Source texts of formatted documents
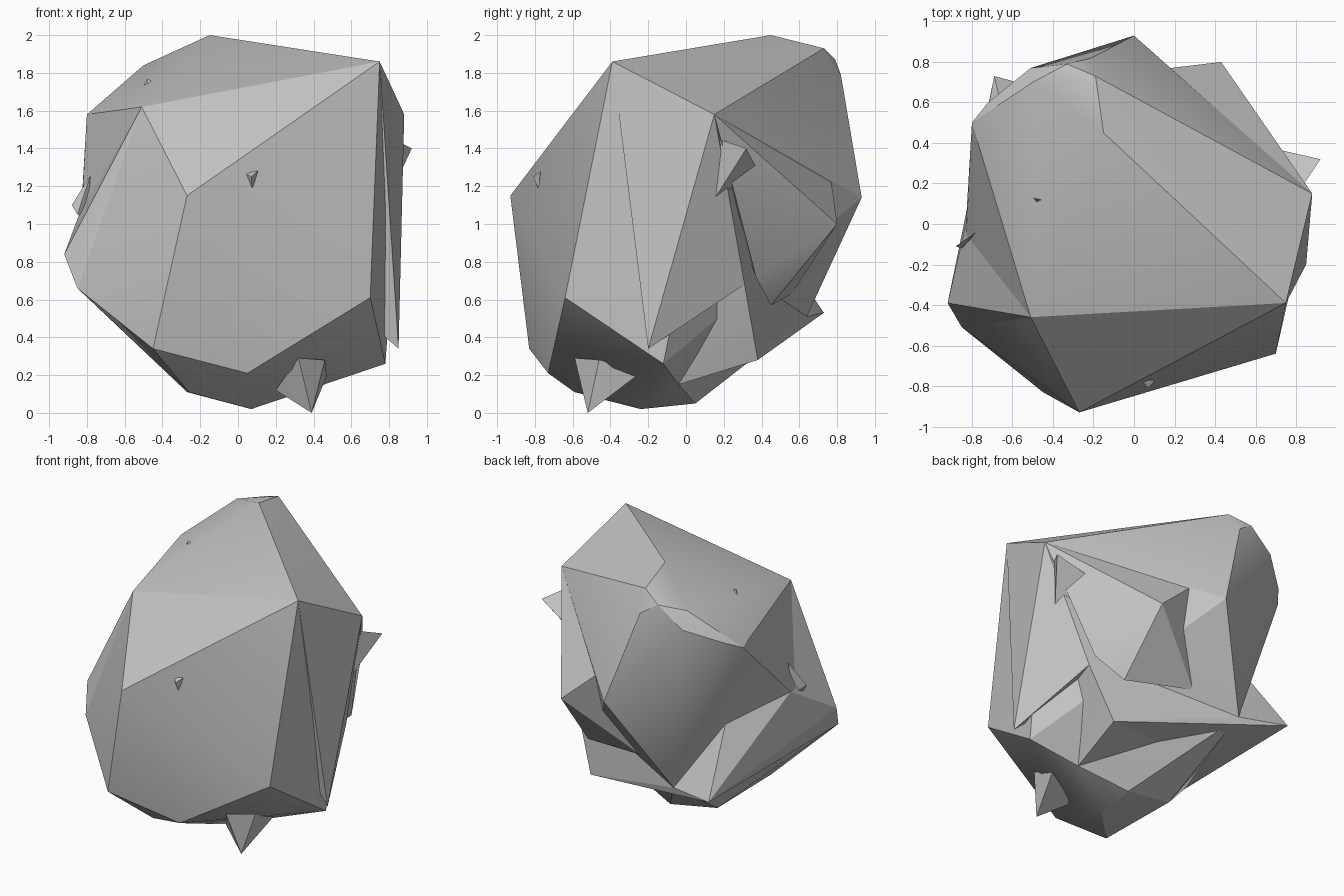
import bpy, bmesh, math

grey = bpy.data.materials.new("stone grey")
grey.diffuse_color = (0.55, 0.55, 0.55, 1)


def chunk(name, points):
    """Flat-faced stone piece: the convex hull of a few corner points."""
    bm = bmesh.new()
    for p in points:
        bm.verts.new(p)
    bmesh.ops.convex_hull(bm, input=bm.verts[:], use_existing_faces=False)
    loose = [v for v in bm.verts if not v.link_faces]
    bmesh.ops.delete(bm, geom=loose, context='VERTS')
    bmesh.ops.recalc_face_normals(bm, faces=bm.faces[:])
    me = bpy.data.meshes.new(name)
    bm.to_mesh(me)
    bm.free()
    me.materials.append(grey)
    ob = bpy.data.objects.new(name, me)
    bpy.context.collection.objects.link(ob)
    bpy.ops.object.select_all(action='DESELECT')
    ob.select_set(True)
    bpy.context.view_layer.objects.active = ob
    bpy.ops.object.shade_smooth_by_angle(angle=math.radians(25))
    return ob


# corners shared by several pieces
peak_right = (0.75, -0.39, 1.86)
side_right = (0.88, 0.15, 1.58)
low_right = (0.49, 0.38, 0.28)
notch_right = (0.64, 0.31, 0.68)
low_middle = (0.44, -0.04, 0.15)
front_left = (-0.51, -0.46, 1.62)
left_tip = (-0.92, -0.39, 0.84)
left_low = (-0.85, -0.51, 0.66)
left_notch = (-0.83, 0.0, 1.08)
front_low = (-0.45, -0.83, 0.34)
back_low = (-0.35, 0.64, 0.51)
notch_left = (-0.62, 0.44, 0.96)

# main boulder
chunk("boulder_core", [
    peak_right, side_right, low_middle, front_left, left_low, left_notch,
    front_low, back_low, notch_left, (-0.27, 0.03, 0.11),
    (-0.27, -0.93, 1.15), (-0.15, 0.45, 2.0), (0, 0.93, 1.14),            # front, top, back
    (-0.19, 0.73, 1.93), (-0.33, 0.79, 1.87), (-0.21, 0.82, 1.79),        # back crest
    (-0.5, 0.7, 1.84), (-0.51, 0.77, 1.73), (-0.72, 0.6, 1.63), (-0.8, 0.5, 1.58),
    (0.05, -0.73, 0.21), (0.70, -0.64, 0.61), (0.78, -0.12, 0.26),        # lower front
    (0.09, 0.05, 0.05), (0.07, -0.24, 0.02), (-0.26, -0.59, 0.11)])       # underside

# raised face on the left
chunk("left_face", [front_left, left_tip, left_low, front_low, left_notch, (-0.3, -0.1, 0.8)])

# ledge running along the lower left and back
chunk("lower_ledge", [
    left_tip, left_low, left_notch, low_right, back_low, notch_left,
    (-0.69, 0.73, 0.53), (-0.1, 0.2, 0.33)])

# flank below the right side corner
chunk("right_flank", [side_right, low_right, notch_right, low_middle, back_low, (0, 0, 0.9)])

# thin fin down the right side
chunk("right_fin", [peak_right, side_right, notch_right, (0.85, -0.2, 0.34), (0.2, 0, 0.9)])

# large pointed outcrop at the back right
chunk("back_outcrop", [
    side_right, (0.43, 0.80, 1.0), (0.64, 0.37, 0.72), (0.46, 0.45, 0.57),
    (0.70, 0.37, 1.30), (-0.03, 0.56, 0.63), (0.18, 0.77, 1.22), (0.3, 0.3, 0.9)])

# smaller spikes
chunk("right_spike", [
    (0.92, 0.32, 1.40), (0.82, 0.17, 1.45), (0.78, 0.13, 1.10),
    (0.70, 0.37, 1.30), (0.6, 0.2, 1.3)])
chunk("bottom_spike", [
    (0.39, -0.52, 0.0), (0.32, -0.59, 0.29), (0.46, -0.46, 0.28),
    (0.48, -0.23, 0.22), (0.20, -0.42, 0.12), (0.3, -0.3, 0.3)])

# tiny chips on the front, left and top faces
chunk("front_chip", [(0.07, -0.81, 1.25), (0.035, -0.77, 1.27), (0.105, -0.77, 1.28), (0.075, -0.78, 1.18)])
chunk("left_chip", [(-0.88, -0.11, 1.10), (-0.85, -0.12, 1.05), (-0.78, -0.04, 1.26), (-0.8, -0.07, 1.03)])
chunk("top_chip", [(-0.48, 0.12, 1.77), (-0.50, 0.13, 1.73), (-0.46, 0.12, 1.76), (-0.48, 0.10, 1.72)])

Required action: Every line of the data above that includes "bmesh" should be listed.

Written solution:
import bpy, bmesh, math
    bm = bmesh.new()
    bmesh.ops.convex_hull(bm, input=bm.verts[:], use_existing_faces=False)
    bmesh.ops.delete(bm, geom=loose, context='VERTS')
    bmesh.ops.recalc_face_normals(bm, faces=bm.faces[:])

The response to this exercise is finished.